TEHRAN, Iran (Reuters) – Iran said Sunday it had sent a formal message of warning to the United States about its actions in neighboring Iraq.
Foreign Ministry spokesman Hamid Reza Asefi also denied suggestions made by some U.S. officials in recent days that Iraqi Governing Council member Ahmad Chalabi had passed sensitive U.S. intelligence about Iraq to Iran.
“We have warned the Americans about Iraq,” Asefi told a weekly news conference. “It is natural for two countries which do not have diplomatic relations to exchange messages.”
Asefi did not comment on the contents of the warning, but officials and religious leaders in Shi’ite Muslim Iran have expressed outrage in recent weeks about the presence of U.S.-led forces in the holy Shi’ite Iraqi cities of Najaf and Kerbala.
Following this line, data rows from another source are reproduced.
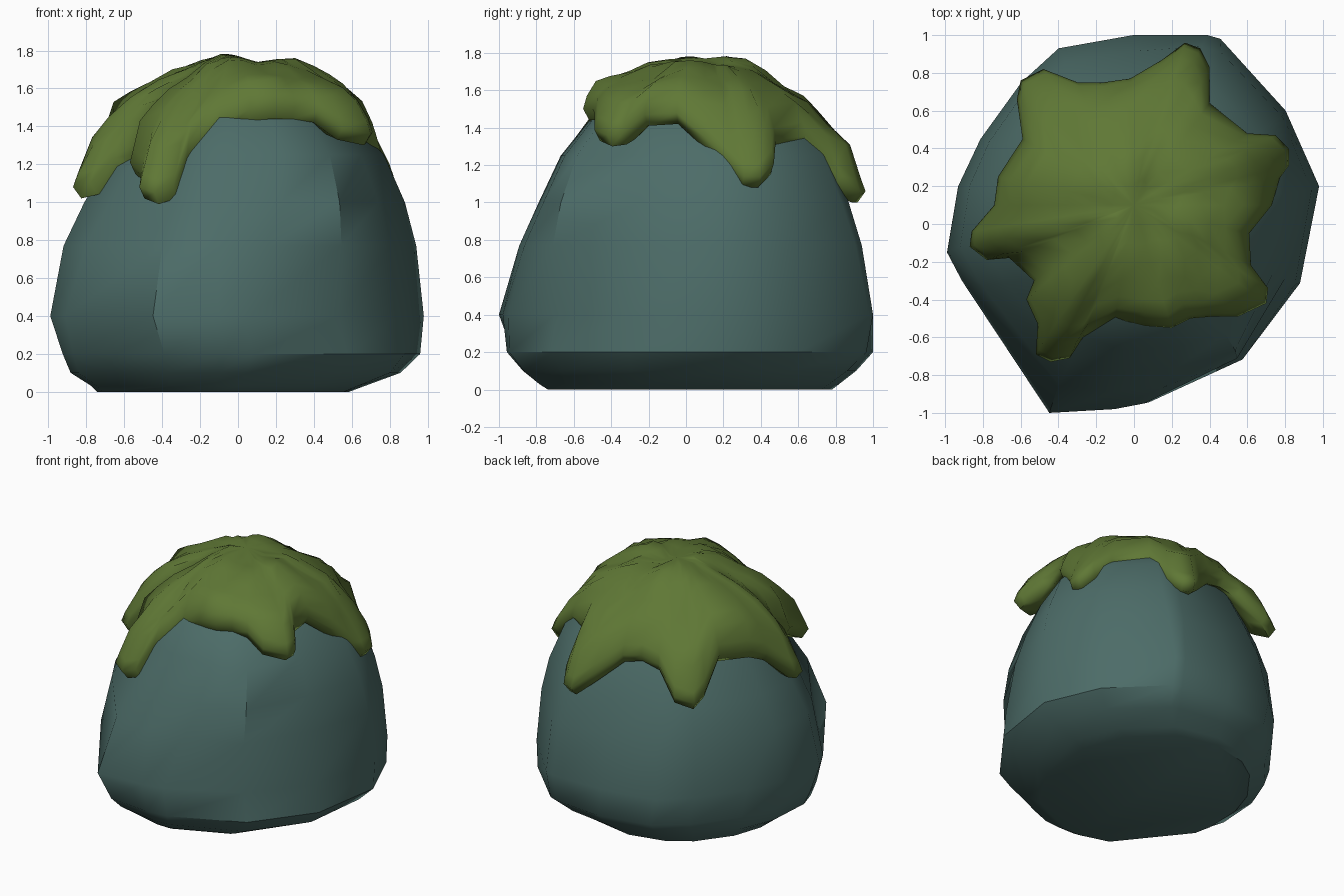
import bpy, bmesh, math
from mathutils import Vector, noise

cube = bpy.data.objects.get("Cube")
if cube:
    bpy.data.objects.remove(cube, do_unlink=True)


def make_material(name, color):
    mat = bpy.data.materials.new(name)
    mat.use_nodes = True
    mat.diffuse_color = color
    mat.node_tree.nodes["Principled BSDF"].inputs["Base Color"].default_value = color
    return mat


def loft(bm, rings, end_point):
    """Skin a list of closed rings and close the last one to a point."""
    rows = [[bm.verts.new(p) for p in ring] for ring in rings]
    count = len(rows[0])
    for low, high in zip(rows, rows[1:]):
        for i in range(count):
            j = (i + 1) % count
            bm.faces.new((low[i], low[j], high[j], high[i]))
    tip = bm.verts.new(end_point)
    for i in range(count):
        bm.faces.new((rows[-1][i], rows[-1][(i + 1) % count], tip))
    bm.faces.new(rows[0])


def add_object(name, bm, mat, angle):
    mesh = bpy.data.meshes.new(name)
    bmesh.ops.recalc_face_normals(bm, faces=bm.faces)
    bm.to_mesh(mesh)
    bm.free()
    obj = bpy.data.objects.new(name, mesh)
    bpy.context.collection.objects.link(obj)
    mesh.materials.append(mat)
    bpy.ops.object.select_all(action="DESELECT")
    obj.select_set(True)
    bpy.context.view_layer.objects.active = obj
    bpy.ops.object.shade_smooth_by_angle(angle=math.radians(angle))


stone = make_material("blue grey stone", (0.073, 0.15, 0.138, 1))
green = make_material("moss green", (0.115, 0.187, 0.036, 1))

# Boulder: two outlines, blended with height and fitted to the extents of each level
base_outline = [(-.45, -1), (-.1, -.98), (.06, -.95), (.55, -.7), (.87, -.32), (1, .2),
                (.82, .6), (.47, .98), (.4, 1), (0, 1), (-.4, .93), (-.6, .75),
                (-.82, .45), (-.94, .2), (-1, -.15), (-.92, -.3)]
upper_outline = [(-.43, -.9), (-.15, -1), (.25, -.97), (.6, -.88), (.83, -.35), (1, .15),
                 (.84, .6), (.5, .95), (.35, 1), (0, .95), (-.4, .9), (-.65, .75),
                 (-.85, .45), (-.95, .2), (-1, -.15), (-.83, -.45)]
# height, x range, y range
levels = [(0, -.75, .6, -.74, .78), (.03, -.78, .68, -.79, .82), (.1, -.89, .87, -.88, .91),
          (.2, -.93, .97, -.97, 1), (.4, -.99, .98, -1, 1), (.77, -.92, .94, -.9, .94),
          (1, -.81, .88, -.79, .87), (1.25, -.66, .77, -.67, .77),
          (1.45, -.5, .57, -.51, .62), (1.58, -.33, .38, -.3, .42)]
rings = []
for z, x0, x1, y0, y1 in levels:
    blend = min(max((z - .4) / .7, 0), 1)
    roundness = max(1 - z / .4, 0)
    ring = []
    for a, b in zip(base_outline, upper_outline):
        p = Vector(a).lerp(Vector(b), blend)
        p = p.lerp(p.normalized(), roundness)
        ring.append(((x0 + x1) / 2 + p.x * (x1 - x0) / 2,
                     (y0 + y1) / 2 + p.y * (y1 - y0) / 2, z))
    rings.append(ring)
bm = bmesh.new()
loft(bm, rings, (0, .1, 1.65))
add_object("boulder", bm, stone, 40)

# Moss cap: a lumpy dome whose lower rim hangs in lobes
moss_rim = [(-.52, -.69, 1.02), (-.44, -.73, .99), (-.34, -.71, 1.02), (-.27, -.6, 1.18),
            (-.1, -.5, 1.36), (.06, -.54, 1.43), (.2, -.55, 1.44), (.3, -.5, 1.44),
            (.42, -.49, 1.42), (.55, -.49, 1.33), (.7, -.42, 1.3), (.71, -.34, 1.31),
            (.62, -.22, 1.41), (.61, -.05, 1.42), (.73, .1, 1.29), (.77, .24, 1.15),
            (.82, .31, 1.08), (.82, .4, 1.08), (.75, .47, 1.15), (.6, .48, 1.27),
            (.4, .64, 1.3), (.4, .83, 1.08), (.35, .93, 1), (.27, .96, 1),
            (.15, .87, 1.1), (-.02, .77, 1.25), (-.16, .75, 1.28), (-.3, .75, 1.25),
            (-.48, .82, 1.08), (-.6, .76, 1.04), (-.62, .66, 1.1), (-.59, .45, 1.28),
            (-.72, .25, 1.27), (-.74, .1, 1.2), (-.86, -.04, 1.05), (-.87, -.12, 1.02),
            (-.78, -.19, 1.04), (-.66, -.18, 1.17), (-.53, -.3, 1.2), (-.57, -.4, 1.15),
            (-.51, -.53, 1.1)]
crown = Vector((0, .1, 1.77))


def moss_point(rim, fraction, lift):
    """A point on the dome, or on the rolled rim when a lift above its edge is given."""
    edge = Vector(rim)
    p = crown.lerp(edge, fraction)
    if lift is not None:
        p.z = edge.z + lift
        return p
    p.z = crown.z - (crown.z - edge.z - .17) * fraction ** 2.1
    out = (p - Vector((0, .1, .8))).normalized()
    return p + out * noise.noise(p * 5) * .05


# fraction of the way out and lift, from the tucked underside to the crown
profile = [(.84, .03), (.95, 0), (1, .06), (.97, .13), (.89, None), (.78, None),
           (.64, None), (.48, None), (.32, None), (.16, None)]
rings = [[moss_point(rim, fraction, lift) for rim in moss_rim] for fraction, lift in profile]
bm = bmesh.new()
loft(bm, rings, crown)
add_object("moss_cap", bm, green, 65)
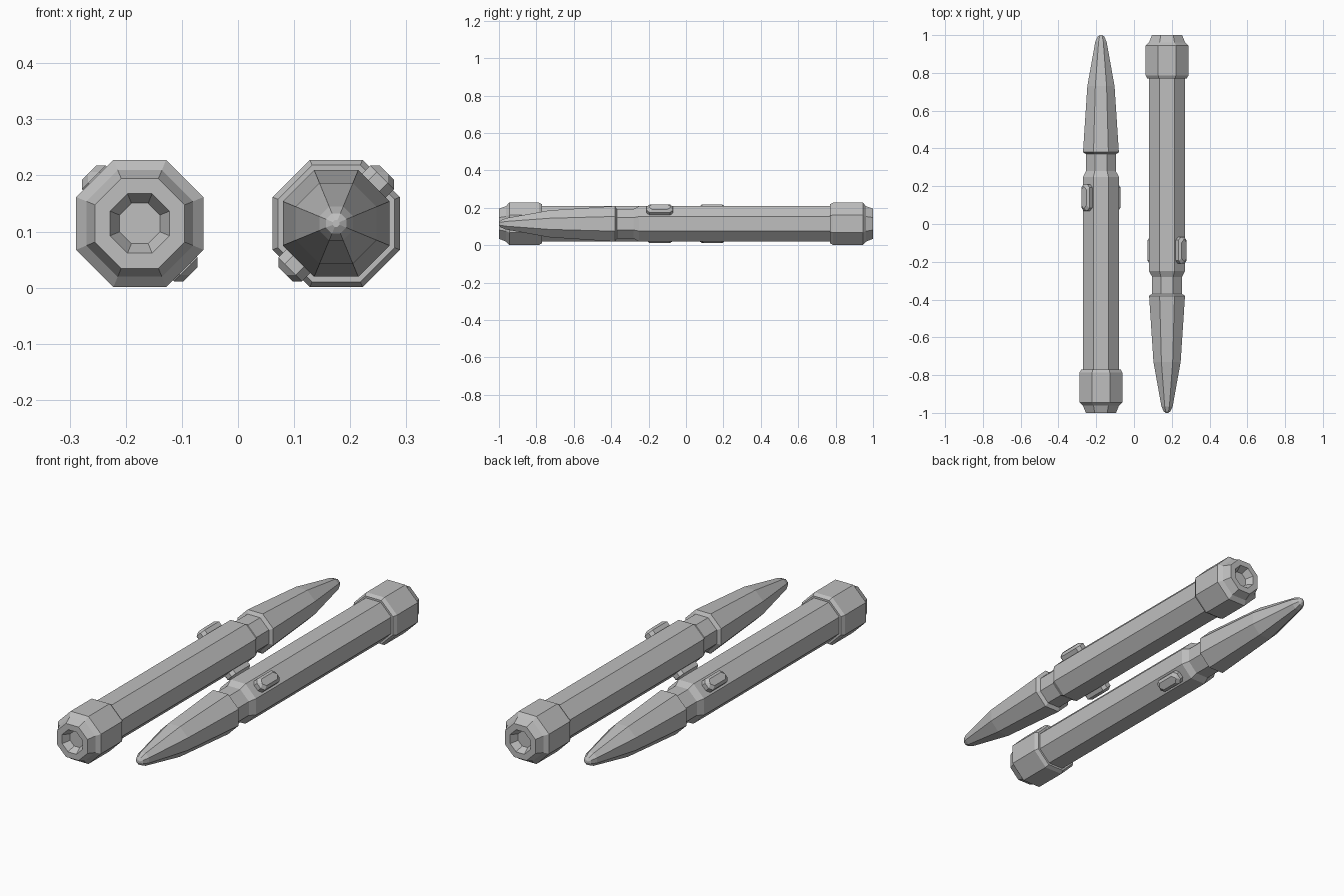
import bpy, bmesh, math
from mathutils import Vector

cube = bpy.data.objects.get("Cube")
if cube:
    bpy.data.objects.remove(cube, do_unlink=True)

grey = bpy.data.materials.new("plain_grey")
grey.use_nodes = True
COLOUR = (0.52, 0.52, 0.52, 1)
grey.diffuse_color = COLOUR
grey.node_tree.nodes["Principled BSDF"].inputs["Base Color"].default_value = COLOUR

AXIS_X, AXIS_Z = 0.175, 0.1145
SIDES = 8


def loft(name, loops, side):
    """Skin a stack of equal point loops, close both ends, place on one pen."""
    bm = bmesh.new()
    rings = [[bm.verts.new(p) for p in loop] for loop in loops]
    for a, b in zip(rings, rings[1:]):
        for i in range(len(a)):
            j = (i + 1) % len(a)
            bm.faces.new((a[i], a[j], b[j], b[i]))
    bm.faces.new(rings[0])
    bm.faces.new(rings[-1])
    bmesh.ops.recalc_face_normals(bm, faces=bm.faces)
    mesh = bpy.data.meshes.new(name)
    bm.to_mesh(mesh)
    bm.free()
    mesh.materials.append(grey)
    obj = bpy.data.objects.new(name, mesh)
    obj.location = (side * AXIS_X, 0, AXIS_Z)
    obj.rotation_euler.z = 0 if side > 0 else math.pi
    bpy.context.collection.objects.link(obj)
    return obj


def octagon(y, apothem):
    r = apothem / math.cos(math.pi / SIDES)
    angles = [(i + 0.5) * math.tau / SIDES for i in range(SIDES)]
    return [Vector((r * math.cos(a), y, r * math.sin(a))) for a in angles]


def lathe(name, profile, side):
    return loft(name, [octagon(y, r) for y, r in profile], side)


def button_loop(angle, height, half_w, half_l, y_mid):
    """Rectangle with cut corners, lying on the barrel face at this angle."""
    out = Vector((math.cos(angle), 0, math.sin(angle)))
    across = Vector((-math.sin(angle), 0, math.cos(angle)))
    c = 0.016
    quarter = [(half_w, half_l - c), (half_w - c, half_l)]
    plan = quarter + [(-u, v) for u, v in reversed(quarter)]
    plan += [(-u, -v) for u, v in plan]
    return [out * height + across * u + Vector((0, y_mid + v, 0)) for u, v in plan]


# Profiles run along the pen: (position, distance from axis to flat)
TIP = [(-1.0, 0.006), (-0.992, 0.018), (-0.965, 0.03), (-0.73, 0.072),
       (-0.38, 0.095), (-0.37, 0.08), (-0.36, 0.06)]
BARREL = [(-0.375, 0.079), (-0.28, 0.079), (-0.25, 0.095), (0.8, 0.095)]
CAP = [(0.77, 0.09), (0.77, 0.104), (0.787, 0.1135), (0.945, 0.1135),
       (0.962, 0.095), (1.0, 0.08), (1.0, 0.053), (0.965, 0.036)]

# Two pens lying side by side, pointing opposite ways
for side, label in ((1, "left"), (-1, "right")):
    lathe(f"{label}_pen_tip", TIP, side)
    lathe(f"{label}_pen_barrel", BARREL, side)
    lathe(f"{label}_pen_end_cap", CAP, side)
    # Buttons on opposite diagonal faces
    for angle, place in ((math.pi / 4, "upper"), (5 * math.pi / 4, "lower")):
        loops = [button_loop(angle, h, w, l, -0.14) for h, w, l in
                 ((0.085, 0.03, 0.07), (0.116, 0.03, 0.07), (0.128, 0.018, 0.058))]
        loft(f"{label}_pen_{place}_button", loops, side)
Asefi said the diplomatic message was sent via the Swiss Embassy in Tehran, which represents U.S. interests in Iran. Washington broke ties with Iran in 1980.
Asefi described as “baseless” accusations made by unnamed U.S. officials in some U.S. media that Chalabi — whose Baghdad headquarters were raided by U.S. troops and Iraqi police last week — had leaked information to Iran that the officials said could “get Americans killed.”
“We have not received any classified information, neither from Chalabi nor any member of the Iraqi Governing Council,” he said.
“What is going on between us and members of the Iraqi Governing Council and all groups in Iraq is negotiation, the exchange of views and clear and transparent cooperation.”
Asefi said the accusations against Chalabi, a former favorite of the Pentagon, were part of an effort to deflect attention away from Washington’s problems in Iraq.
“The Americans have in recent months lied about several issues and failed to prove them,” he said. “It seems that lying is becoming institutionalized in American policy.”